Shelters & Shade Structures Enhance Sites, Protect Patrons

By Dawn Klingensmith


Shade as Sculpture

When choosing shelters and shade structures, a number of factors must be taken into account. "Are you just looking for shade, or are you looking for weather protection? Does it need to be waterproof, or does it need to be breathable, allowing air to pass through? If you just pop something up with no airflow, it won't provide much relief from the heat," Haymann said.

In addition to function, aesthetics is an important consideration. Is a branded or thematic aesthetic important? Should the shade structure complement nearby architecture or natural surroundings? A well-designed shade structure can become a focal point, a landmark or a brand icon, Haymann said. It can have dynamic or dramatic elements, light up at night or be used to enhance or even frame a view.

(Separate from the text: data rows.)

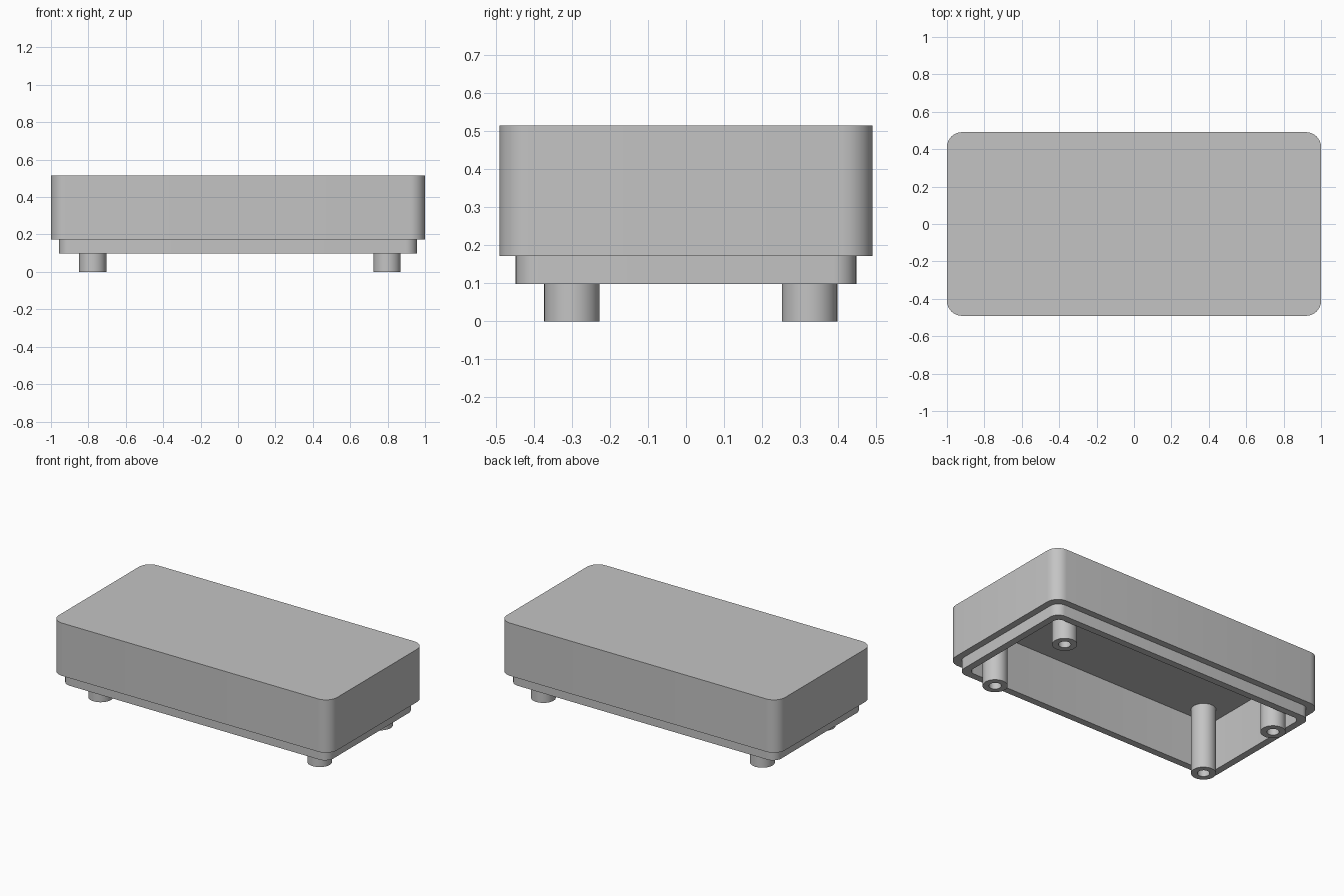
import bpy, bmesh, math

cube = bpy.data.objects.get("Cube")
if cube:
    bpy.data.objects.remove(cube, do_unlink=True)

grey = bpy.data.materials.new("plain grey")
grey.use_nodes = True
colour = (0.55, 0.55, 0.55, 1)
grey.diffuse_color = colour
grey.node_tree.nodes["Principled BSDF"].inputs["Base Color"].default_value = colour


def rounded_rect(half_x, half_y, radius, steps=8):
    """Outline of a rectangle with rounded corners, anticlockwise."""
    points = []
    for corner, (sx, sy) in enumerate([(1, 1), (-1, 1), (-1, -1), (1, -1)]):
        for i in range(steps + 1):
            a = math.pi / 2 * (corner + i / steps)
            points.append((sx * (half_x - radius) + radius * math.cos(a),
                           sy * (half_y - radius) + radius * math.sin(a)))
    return points


def circle(radius, sides=32):
    return [(radius * math.cos(math.tau * i / sides),
             radius * math.sin(math.tau * i / sides)) for i in range(sides)]


def skin(name, sections, location=(0, 0, 0)):
    """Join stacked outlines with side faces and cap the first and last."""
    bm = bmesh.new()
    rings = [[bm.verts.new((x, y, z)) for x, y in outline]
             for outline, z in sections]
    for a, b in zip(rings, rings[1:]):
        for i in range(len(a)):
            j = (i + 1) % len(a)
            bm.faces.new((a[i], a[j], b[j], b[i]))
    bm.faces.new(rings[0])
    bm.faces.new(rings[-1])
    bmesh.ops.recalc_face_normals(bm, faces=bm.faces)
    mesh = bpy.data.meshes.new(name)
    bm.to_mesh(mesh)
    bm.free()
    mesh.materials.append(grey)
    obj = bpy.data.objects.new(name, mesh)
    obj.location = location
    bpy.context.collection.objects.link(obj)
    bpy.ops.object.select_all(action='DESELECT')
    obj.select_set(True)
    bpy.context.view_layer.objects.active = obj
    bpy.ops.object.shade_smooth_by_angle(angle=math.radians(30))
    return obj


TOP, STEP, RIM, CEILING = 0.515, 0.172, 0.098, 0.425

# Hollow lid: outer wall, stepped lip, then the cavity up to its ceiling
outer = rounded_rect(1.0, 0.491, 0.08)
lip = rounded_rect(0.957, 0.448, 0.06)
cavity = rounded_rect(0.912, 0.403, 0.04)
skin("lid_shell", [(outer, TOP), (outer, STEP), (lip, STEP), (lip, RIM),
                   (cavity, RIM), (cavity, CEILING)])

# Four hollow screw posts hanging from the ceiling
post = circle(0.073)
bore = circle(0.036)
for side, x in (("left", 0.797), ("right", -0.777)):
    for end, y in (("front", -0.3), ("back", 0.325)):
        skin(f"{end}_{side}_post",
             [(post, CEILING + 0.01), (post, 0), (bore, 0), (bore, CEILING)],
             (x, y, 0))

"We've seen combinations of materials such as steel and wood used in creative ways," Roundy said. "Our main forte has always been the use of tube steel frames with a steel roof, but last year and again this year we are designing and building combination steel and log structures for a strong but rustic look."


Developments in the shade structure market include ease-of-use and adjustability improvements, including better rotation mechanisms on umbrellas.

A broader array of available colors and textures for powder coating allow for more imaginative designs, he added.

Dallas' use of high-profile architects to design new pavilions with bond funding resulted in "some very interesting, very arty shelters," said Michael Hellmann, assistant director of parks and recreation.

One of the commissioned pavilions "looks like a fluttering butterfly lifting off of the ground," he said. "It's bright red and really sticks out. The neighbors love it."

Also said to resemble origami, the Opportunity Park Pavilion designed by Elliott and Associates Architects in Oklahoma City consists of red and silver aluminum planes and is a dual-purpose structure—a shelter for picnics and a performance shell for festivals and events.

Proving that shade structures can rise to the level of public art, the Phoenix Office of Arts and Culture in 2009 held a "Gimme Shelter: Ideas Competition for Urban Shade," inviting artists, architects and other design professionals to invent new forms of shade structures that are functional by day and visually appealing after dark to enhance the city's nightlife.

Undergraduate students at Arizona State University rose to a similar challenge last year, erecting a sculptural shade structure titled "Peritoneum," referring to the chest cavity. An American Society of Landscape Architects (ASLA) competition called on students to create a shade structure that is sustainable, buildable on a limited budget and engaging to the community. Originally built on a plaza on the university campus for $16,000, Peritoneum was recently moved to a downtown Phoenix art district. The design, which won the ASLA's 2012 Student Award of Excellence, calls to mind a ribcage — albeit a curvy blue one — and serves as a shaded passageway. The plywood structure is painted with a protective, self-priming high-grade exterior paint to keep it from soaking up rainwater and succumbing to Arizona's scorching sunlight.

The nicknames given to Peritoneum—including "blue whale," "dinosaur" and "giant ribcage"—go to show that the structure successfully engaged the community, along with its status as a photography hot spot due to the interplay of light made possible by the undulating "ribs."